═════ Supplied data ═════
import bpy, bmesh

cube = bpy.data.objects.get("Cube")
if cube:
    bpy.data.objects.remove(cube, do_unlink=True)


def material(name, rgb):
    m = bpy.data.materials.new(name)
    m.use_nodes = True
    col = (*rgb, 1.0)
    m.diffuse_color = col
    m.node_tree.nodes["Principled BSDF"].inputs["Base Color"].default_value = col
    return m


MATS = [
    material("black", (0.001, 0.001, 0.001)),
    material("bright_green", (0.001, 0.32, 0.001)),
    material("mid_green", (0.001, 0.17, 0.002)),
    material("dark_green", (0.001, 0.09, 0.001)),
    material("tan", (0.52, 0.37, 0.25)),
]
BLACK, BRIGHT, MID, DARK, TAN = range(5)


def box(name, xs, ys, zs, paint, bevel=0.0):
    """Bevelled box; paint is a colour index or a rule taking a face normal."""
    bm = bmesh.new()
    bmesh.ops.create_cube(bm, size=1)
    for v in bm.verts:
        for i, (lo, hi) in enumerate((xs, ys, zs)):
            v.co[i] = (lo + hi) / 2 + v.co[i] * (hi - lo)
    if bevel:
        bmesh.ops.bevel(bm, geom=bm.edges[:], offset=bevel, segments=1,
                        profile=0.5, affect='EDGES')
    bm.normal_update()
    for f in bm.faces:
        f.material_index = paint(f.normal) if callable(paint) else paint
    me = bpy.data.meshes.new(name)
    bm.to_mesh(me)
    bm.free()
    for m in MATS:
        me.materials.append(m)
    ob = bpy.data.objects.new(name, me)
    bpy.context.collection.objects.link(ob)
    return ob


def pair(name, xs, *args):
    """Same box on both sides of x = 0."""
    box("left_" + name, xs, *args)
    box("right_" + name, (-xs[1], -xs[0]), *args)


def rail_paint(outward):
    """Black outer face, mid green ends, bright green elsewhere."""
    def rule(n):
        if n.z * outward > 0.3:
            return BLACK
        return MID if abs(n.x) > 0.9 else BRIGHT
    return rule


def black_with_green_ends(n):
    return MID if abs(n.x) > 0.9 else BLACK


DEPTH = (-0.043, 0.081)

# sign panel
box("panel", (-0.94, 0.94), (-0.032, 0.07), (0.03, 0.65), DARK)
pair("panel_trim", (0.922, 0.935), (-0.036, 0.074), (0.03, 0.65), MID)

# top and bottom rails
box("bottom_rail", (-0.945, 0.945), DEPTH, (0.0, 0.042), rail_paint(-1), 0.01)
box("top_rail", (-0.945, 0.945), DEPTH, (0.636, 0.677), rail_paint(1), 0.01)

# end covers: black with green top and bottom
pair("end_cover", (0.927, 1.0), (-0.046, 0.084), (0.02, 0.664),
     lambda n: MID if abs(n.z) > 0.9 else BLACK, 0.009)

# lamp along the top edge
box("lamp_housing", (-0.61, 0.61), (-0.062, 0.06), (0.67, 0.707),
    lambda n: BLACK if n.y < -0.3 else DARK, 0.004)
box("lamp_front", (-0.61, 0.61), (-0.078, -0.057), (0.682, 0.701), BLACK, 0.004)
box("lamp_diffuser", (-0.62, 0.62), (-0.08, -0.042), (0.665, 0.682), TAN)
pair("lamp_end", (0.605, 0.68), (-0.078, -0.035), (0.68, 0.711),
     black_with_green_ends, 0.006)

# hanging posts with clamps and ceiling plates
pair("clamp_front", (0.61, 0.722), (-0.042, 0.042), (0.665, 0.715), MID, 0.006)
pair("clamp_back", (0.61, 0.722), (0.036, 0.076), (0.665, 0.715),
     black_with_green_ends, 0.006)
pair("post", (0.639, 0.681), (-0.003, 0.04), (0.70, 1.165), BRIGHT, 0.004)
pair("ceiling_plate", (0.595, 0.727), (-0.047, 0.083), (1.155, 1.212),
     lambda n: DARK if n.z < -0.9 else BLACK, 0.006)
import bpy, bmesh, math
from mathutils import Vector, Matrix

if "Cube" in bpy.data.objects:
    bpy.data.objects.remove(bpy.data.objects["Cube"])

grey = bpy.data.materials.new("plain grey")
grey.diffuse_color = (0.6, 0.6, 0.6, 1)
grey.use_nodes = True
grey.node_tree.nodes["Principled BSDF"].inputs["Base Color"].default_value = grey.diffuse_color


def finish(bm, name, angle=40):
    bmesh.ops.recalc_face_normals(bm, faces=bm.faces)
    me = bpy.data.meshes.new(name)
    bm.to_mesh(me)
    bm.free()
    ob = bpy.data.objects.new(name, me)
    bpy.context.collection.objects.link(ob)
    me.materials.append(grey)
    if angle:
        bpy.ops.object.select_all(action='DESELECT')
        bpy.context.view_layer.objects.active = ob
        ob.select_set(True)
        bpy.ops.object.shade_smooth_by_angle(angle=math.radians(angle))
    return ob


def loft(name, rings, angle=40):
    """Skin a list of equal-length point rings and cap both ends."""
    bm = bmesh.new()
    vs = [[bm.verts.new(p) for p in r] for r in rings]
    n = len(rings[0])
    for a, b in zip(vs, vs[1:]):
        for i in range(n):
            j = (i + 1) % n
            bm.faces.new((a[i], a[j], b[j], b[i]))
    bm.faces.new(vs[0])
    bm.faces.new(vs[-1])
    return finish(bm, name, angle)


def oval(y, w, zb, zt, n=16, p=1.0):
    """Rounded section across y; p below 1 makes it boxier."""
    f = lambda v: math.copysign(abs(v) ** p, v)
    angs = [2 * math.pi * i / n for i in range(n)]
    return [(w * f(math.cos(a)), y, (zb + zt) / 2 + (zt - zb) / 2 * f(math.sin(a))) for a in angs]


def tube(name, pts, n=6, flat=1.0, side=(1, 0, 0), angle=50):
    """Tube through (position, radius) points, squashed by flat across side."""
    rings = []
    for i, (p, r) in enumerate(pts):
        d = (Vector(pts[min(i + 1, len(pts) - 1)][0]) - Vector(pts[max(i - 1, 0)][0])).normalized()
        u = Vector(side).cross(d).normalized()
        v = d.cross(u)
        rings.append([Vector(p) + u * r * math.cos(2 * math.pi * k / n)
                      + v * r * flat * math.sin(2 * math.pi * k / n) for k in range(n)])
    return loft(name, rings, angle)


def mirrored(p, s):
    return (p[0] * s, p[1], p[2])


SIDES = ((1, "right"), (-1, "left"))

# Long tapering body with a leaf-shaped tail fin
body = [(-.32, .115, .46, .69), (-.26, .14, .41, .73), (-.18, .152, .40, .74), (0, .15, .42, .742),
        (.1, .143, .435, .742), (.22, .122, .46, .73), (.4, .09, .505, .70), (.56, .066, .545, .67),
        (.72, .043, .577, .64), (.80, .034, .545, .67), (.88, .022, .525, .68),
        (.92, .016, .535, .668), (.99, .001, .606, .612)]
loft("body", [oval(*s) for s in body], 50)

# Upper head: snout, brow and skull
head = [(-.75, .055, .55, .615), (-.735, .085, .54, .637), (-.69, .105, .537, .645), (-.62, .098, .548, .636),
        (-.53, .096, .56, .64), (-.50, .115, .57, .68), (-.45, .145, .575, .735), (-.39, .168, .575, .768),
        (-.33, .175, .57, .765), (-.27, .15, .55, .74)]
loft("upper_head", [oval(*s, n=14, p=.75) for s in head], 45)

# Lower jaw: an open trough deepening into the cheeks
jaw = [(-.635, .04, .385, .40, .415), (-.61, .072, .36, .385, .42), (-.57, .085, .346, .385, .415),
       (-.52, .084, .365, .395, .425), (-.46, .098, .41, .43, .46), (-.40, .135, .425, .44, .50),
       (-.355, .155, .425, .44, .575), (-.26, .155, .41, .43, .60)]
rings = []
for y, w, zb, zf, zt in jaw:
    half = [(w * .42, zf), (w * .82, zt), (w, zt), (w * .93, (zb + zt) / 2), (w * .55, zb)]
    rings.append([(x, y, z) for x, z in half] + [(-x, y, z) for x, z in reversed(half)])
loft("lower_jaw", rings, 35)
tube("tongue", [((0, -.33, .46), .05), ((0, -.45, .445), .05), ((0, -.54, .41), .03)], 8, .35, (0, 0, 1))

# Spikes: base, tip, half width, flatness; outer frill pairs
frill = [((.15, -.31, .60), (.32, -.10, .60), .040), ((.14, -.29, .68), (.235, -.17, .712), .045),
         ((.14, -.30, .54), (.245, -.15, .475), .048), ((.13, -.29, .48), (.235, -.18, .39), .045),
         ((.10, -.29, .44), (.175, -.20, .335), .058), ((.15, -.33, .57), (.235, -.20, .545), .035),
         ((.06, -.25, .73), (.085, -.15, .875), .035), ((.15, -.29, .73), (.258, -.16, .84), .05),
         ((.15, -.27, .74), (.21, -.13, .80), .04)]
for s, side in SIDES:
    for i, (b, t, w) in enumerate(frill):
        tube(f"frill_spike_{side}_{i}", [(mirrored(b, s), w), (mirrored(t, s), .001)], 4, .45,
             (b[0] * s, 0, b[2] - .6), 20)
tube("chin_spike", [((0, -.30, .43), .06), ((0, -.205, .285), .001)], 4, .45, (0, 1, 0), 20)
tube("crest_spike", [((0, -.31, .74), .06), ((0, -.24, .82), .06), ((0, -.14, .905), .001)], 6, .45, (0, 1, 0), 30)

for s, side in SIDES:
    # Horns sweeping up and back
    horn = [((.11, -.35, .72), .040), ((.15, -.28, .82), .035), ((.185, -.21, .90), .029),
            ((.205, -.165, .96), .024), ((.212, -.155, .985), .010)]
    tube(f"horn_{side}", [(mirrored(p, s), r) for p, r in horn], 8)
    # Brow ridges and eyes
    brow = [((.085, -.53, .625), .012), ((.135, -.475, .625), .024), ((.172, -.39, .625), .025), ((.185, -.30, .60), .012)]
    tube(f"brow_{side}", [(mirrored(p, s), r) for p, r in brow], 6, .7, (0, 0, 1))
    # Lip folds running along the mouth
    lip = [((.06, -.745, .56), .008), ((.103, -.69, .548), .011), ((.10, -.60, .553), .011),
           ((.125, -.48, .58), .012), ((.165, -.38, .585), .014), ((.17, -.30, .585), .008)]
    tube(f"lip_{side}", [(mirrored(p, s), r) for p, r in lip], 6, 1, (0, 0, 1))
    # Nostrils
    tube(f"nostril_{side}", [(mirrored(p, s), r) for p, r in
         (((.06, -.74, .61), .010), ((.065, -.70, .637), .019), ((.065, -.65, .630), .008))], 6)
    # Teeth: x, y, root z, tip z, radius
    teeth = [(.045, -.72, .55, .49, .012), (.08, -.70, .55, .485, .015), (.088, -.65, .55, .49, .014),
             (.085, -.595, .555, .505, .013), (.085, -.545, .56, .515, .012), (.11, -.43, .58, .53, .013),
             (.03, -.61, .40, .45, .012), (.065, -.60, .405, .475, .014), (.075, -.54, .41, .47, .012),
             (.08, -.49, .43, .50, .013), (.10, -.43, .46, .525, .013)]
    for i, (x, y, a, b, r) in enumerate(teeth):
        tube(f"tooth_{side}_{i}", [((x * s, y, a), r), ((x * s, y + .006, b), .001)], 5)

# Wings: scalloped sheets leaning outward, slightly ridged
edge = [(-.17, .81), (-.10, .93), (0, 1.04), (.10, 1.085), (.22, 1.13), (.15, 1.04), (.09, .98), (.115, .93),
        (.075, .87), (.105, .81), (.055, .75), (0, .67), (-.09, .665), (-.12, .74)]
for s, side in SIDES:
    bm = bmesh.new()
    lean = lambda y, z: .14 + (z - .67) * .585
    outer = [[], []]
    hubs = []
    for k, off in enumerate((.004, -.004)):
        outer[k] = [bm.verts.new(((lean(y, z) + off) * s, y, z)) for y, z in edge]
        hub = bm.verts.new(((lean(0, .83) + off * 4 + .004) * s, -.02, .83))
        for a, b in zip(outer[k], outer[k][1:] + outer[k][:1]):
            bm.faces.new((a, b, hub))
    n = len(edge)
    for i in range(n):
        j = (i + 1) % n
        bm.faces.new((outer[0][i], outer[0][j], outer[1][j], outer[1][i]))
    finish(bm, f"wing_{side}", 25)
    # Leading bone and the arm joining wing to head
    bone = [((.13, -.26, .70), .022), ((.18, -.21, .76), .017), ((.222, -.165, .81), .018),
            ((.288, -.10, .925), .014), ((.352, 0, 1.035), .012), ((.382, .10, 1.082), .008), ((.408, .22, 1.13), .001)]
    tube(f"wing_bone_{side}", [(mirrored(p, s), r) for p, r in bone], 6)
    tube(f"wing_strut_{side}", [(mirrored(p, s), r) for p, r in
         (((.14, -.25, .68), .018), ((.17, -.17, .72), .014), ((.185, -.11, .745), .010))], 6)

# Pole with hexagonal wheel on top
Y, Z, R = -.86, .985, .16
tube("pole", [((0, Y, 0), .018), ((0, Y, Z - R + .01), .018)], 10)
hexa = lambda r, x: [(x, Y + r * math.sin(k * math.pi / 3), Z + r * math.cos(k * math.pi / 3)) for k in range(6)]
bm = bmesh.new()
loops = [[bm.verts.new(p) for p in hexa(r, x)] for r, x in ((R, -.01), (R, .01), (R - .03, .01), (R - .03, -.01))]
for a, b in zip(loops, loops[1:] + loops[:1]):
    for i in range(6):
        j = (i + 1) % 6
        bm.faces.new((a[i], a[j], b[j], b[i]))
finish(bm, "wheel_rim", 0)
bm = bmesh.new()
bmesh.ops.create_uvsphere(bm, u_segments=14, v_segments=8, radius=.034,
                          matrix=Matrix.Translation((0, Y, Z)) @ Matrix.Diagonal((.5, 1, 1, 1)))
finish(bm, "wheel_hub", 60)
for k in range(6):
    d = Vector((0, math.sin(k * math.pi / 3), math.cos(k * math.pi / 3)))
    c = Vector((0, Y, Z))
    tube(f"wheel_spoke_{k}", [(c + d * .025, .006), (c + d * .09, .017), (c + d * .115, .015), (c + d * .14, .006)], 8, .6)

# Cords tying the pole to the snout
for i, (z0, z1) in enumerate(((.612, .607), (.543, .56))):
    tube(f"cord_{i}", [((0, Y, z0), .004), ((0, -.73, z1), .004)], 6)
═════
The problem: Within the lines above, find those holding the word "Vector" and copy them.

Result of the exercise:
from mathutils import Vector, Matrix
        d = (Vector(pts[min(i + 1, len(pts) - 1)][0]) - Vector(pts[max(i - 1, 0)][0])).normalized()
        u = Vector(side).cross(d).normalized()
        rings.append([Vector(p) + u * r * math.cos(2 * math.pi * k / n)
    d = Vector((0, math.sin(k * math.pi / 3), math.cos(k * math.pi / 3)))
    c = Vector((0, Y, Z))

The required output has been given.